Validate the automation tool before committing to it. Narrow the list of available tools to promising candidates, and then test each finalist using demo versions or other trial options.
5. Start small and build out
The best way to adopt automation is to prove its value to the enterprise. Implement it on one or two of the easiest tasks or workflows that will potentially free the most time.
Such fledgling efforts are usually approached as pilot or proof-of-concept projects. Automation owners learn and master the tool or tools for the job while proving its worth to business leaders and teams. Starting small minimizes disruption and culture shock, and enables IT teams to find and handle problems with the tool or its use.
6. Monitor the results
Once the IT team implements an automation tool for tasks or workflows, apply metrics or KPIs to objectively measure how automation affects the business.
Every task and workflow has a business value. It might simply be a measure of the cost in workers' hours to perform a task. If automation significantly reduces the time to perform a task, the cost of that task is also significantly reduced. Thus, automation is credited with savings.

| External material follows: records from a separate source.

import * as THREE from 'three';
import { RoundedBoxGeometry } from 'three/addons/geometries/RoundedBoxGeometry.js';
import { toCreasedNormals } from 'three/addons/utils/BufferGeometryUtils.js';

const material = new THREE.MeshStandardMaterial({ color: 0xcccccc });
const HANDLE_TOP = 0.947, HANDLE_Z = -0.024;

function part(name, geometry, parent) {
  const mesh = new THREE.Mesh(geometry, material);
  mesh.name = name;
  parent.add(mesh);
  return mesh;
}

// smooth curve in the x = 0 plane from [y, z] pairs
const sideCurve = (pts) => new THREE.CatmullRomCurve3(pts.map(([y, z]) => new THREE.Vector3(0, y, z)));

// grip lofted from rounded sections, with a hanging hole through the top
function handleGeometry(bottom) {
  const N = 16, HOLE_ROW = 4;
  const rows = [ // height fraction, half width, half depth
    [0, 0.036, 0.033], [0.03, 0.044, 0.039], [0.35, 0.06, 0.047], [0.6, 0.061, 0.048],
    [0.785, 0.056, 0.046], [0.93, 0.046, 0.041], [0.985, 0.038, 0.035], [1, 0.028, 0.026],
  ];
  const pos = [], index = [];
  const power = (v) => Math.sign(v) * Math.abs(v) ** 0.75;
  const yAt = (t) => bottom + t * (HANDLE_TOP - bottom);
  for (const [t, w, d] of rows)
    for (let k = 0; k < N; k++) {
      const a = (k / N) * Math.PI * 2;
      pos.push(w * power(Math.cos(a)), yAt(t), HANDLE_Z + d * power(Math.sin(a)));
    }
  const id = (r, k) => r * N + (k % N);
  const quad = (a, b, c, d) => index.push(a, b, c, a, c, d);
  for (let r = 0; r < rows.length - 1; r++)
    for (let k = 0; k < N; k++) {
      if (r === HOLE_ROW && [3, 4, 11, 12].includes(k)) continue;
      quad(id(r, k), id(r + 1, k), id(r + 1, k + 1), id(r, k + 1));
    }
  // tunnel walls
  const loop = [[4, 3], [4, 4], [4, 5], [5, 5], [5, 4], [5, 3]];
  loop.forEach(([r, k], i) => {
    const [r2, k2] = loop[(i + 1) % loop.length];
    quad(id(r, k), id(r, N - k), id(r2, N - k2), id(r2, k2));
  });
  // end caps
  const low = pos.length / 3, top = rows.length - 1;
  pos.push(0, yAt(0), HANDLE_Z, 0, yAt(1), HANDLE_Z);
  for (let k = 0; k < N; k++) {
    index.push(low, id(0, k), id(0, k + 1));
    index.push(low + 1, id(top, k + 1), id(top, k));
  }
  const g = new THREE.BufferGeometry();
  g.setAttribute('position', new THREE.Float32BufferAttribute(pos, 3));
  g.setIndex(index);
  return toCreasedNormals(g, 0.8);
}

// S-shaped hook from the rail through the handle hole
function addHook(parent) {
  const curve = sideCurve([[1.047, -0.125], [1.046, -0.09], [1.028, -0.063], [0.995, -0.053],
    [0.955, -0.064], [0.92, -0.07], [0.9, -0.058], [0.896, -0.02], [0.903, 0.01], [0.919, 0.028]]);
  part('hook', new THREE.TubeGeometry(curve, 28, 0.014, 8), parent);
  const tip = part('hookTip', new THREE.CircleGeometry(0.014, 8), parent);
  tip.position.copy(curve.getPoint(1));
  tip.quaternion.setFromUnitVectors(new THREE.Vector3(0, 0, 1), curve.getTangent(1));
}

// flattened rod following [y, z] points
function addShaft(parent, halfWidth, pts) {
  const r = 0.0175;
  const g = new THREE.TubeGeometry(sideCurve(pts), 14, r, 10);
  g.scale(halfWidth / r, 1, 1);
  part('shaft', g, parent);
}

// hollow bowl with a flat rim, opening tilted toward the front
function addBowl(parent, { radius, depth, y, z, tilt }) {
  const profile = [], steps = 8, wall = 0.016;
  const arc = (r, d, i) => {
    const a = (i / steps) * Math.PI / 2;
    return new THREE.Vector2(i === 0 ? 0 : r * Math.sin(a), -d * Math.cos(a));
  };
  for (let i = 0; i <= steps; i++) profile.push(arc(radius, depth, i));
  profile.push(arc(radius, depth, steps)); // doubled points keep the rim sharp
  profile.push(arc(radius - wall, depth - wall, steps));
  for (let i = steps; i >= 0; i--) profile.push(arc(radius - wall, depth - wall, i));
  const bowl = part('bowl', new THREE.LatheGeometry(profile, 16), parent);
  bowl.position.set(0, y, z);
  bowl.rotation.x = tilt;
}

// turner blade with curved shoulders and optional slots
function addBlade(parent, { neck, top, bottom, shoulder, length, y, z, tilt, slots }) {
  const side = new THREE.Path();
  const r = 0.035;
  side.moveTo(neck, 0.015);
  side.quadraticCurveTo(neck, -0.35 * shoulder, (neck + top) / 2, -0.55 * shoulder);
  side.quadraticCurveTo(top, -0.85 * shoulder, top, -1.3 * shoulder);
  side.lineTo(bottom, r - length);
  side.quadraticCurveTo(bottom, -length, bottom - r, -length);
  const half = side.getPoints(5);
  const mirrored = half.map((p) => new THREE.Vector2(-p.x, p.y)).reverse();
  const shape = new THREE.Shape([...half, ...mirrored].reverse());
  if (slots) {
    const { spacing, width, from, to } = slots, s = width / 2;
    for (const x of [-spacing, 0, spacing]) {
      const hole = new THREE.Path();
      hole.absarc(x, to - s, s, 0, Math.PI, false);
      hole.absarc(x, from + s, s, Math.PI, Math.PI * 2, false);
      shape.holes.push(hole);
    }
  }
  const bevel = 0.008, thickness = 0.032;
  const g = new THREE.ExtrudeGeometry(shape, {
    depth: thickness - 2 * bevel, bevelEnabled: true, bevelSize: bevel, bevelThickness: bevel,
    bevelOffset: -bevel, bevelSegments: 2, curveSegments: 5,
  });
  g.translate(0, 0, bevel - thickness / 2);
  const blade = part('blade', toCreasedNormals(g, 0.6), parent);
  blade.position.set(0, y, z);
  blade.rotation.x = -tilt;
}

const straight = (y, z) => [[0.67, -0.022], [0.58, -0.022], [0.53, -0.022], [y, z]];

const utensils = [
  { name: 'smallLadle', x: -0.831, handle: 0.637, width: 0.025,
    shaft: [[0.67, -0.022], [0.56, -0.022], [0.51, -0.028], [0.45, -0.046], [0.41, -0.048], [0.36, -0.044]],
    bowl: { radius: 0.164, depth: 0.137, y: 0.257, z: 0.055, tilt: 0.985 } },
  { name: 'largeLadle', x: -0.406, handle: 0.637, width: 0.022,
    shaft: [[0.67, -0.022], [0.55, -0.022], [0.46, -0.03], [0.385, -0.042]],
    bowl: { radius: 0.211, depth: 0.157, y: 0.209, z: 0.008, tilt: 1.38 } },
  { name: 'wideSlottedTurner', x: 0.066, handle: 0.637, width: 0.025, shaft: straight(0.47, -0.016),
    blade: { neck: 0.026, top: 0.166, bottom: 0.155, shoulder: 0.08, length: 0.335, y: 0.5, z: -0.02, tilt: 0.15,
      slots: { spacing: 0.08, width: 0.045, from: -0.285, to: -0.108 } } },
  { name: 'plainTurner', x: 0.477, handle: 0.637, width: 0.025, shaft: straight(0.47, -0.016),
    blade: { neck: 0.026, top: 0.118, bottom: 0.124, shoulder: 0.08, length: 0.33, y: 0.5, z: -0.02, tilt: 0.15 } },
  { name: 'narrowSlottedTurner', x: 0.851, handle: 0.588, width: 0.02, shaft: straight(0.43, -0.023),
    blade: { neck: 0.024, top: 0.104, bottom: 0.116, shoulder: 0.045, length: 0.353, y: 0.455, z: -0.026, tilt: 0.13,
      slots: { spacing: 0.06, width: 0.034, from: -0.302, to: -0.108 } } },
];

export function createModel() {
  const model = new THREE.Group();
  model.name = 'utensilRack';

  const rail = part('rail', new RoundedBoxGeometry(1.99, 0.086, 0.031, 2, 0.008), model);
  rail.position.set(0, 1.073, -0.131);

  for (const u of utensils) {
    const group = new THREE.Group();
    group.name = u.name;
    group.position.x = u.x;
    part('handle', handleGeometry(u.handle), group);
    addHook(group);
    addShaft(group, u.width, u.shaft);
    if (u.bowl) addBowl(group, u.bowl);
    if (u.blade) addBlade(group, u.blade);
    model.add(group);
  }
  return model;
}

Similarly, automated tasks get done the same way every time, which should reduce mistakes. With fewer errors, automation enhances user satisfaction and reduces time wasted fixing avoidable problems.
Finally, monitoring helps determine bottlenecks within the automated processes. For example, a provisioning task can fail due to insufficient server memory, and succeed when the right resources are available. Monitoring is the only objective means to gauge automation's value and identify problems to remediate.
7. Expand the rollout
With a small suite of tasks and workflows automated, and automation's value to the business proven, it's time to systematically automate additional tasks, which can be more complex, or simple but less valuable, than those in the first round. Generally, the goal is to focus the automation investment on high-volume, low-risk workflows, sometimes avoiding workflows with exceptions, until automation use within the business matures.
Automation performs repetitive tasks in high volume faster than humans can. If a complex task, such as one with user inputs, alternative selections, approvals or other exceptions, is only performed on rare occasions, there might be insufficient overall benefit to automate it.
8. Focus on maintenance
Implementing automation is not a one-time effort. The data sets used to define an automated process -- such as scripts and predefined visual objects -- require regular review and updates to keep pace with changes in workflows and business needs. That is, does every automated process do what the business needs it to? Unfortunately, automation maintenance is often neglected or treated as an afterthought. Plan periodic reviews to revisit and revalidate automated processes -- but don't stop there.
Infrastructure and business changes are two principal drivers for automation maintenance. For example, adding new servers might increase compute resources available for automated provisioning. Similarly, a new law might necessitate changing the steps in an automation process to ensure regulatory compliance. To address these scenarios, automation maintenance can be tied to the organization's change management process.